Kowloon arts hub to debut with Cantonese opera
Cantonese Opera married with contemporary visual arts and new media will be the theme of the first cultural event by the arts hub authority.
Michael Lynch, chief executive of the West Kowloon Cultural District, said the centre's first cultural programme, as a blend of traditional and contemporary art, 'gives some sense of what the future West Kowloon will look like'.
The performances and exhibitions will be held from January 20-23 in the 800-seat West Kowloon Bamboo Theatre, which will be erected on the site of the arts hub's Xiqu Centre, pending approval by the Town Planning Board.
The city's main venue for traditional opera, the Sunbeam Theatre in North Point, closes in February after 40 years. That has led to calls for the arts hub to get the Xiqu Centre up and running quickly. It is scheduled to be ready between 2015 and 2017.
Lynch said the performances would welcome the start of the Year of the Dragon on January 23 and pay tribute to local culture, with five operas starring some of Hong Kong's A-list artists - including Law Ka-ying, Yuen Siu-fai, Ng Chin-fung and Wan Fai-yin.
The five productions to be staged over the four days are Prime Minister of Six States, Contention for the Seal, The Lady Marshal and the Rash General, The Fair Couples Welcome the New Year, and The Sassy Princess and Her Blunt Husband.

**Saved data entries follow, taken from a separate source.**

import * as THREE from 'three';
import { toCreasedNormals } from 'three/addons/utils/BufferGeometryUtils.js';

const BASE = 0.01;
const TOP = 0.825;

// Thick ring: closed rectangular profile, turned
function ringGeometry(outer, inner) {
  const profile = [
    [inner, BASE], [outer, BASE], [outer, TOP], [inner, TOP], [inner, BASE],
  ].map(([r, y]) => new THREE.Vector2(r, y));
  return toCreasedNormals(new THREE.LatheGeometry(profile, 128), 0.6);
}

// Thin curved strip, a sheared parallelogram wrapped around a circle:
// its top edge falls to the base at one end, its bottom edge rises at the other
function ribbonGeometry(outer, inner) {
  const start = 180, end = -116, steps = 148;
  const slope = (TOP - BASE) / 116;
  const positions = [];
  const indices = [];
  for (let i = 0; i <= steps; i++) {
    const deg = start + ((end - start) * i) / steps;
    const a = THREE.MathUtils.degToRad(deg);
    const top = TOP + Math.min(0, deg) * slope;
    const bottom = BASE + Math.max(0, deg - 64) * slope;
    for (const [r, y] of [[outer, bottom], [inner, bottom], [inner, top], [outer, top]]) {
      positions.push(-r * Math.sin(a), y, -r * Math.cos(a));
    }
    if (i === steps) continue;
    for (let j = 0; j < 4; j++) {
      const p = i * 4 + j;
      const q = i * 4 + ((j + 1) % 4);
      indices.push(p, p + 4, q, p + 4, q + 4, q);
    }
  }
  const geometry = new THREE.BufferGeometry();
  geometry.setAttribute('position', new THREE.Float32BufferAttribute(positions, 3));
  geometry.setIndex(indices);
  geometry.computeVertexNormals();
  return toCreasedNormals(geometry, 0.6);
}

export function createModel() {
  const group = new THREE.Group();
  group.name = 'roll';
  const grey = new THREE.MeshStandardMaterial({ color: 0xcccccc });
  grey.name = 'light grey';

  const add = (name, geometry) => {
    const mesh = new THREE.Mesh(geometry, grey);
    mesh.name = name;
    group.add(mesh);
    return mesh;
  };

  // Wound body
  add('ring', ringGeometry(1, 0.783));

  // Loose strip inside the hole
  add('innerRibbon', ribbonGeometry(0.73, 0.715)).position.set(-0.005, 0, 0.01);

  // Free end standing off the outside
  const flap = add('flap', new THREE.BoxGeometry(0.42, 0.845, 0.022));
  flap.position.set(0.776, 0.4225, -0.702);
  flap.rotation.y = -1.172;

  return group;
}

Tickets will be HK$10 each, a low price that Lynch intends as a welcome gift to city residents, not an indicator of prices in the future. An English synopsis of each production will be provided at the site.
The authority declined to disclose the budget for the event, but it was estimated that artists' fees and the construction of the bamboo theatre and footpaths could cost more than HK$1 million.
Louis Yu Kwok-lit, the arts hub's executive director for performing arts, expects the event to draw more than 10,000 visitors. Yu said more cultural programmes would be staged next year. Design competitions for certain venues will also take place next year.
Cantonese opera artists were thrilled by the opportunity to perform in West Kowloon, said Liza Wang, chairwoman of the Chinese Artist Association of Hong Kong.
The art form was recognised in 2009 by Unesco as intangible cultural heritage.
'It's been a long time since Hong Kong has had a bamboo theatre erected in the city centre,' Wang said. 'And because Sunbeam Theatre will close soon, we hope the Xiqu Centre will be completed soon.'
Five contemporary artists who work or live in Hong Kong, including the 86-year-old Gaylord Chan, painter Chu Hing-wah and photographer Michael Wolf, will create visual art for an exhibition at the bamboo theatre. Composer and multimedia artist Samson Young and new media artist Henry Chu are working on an iPhone/ iPad app, drawing sound and visual references from Cantonese opera.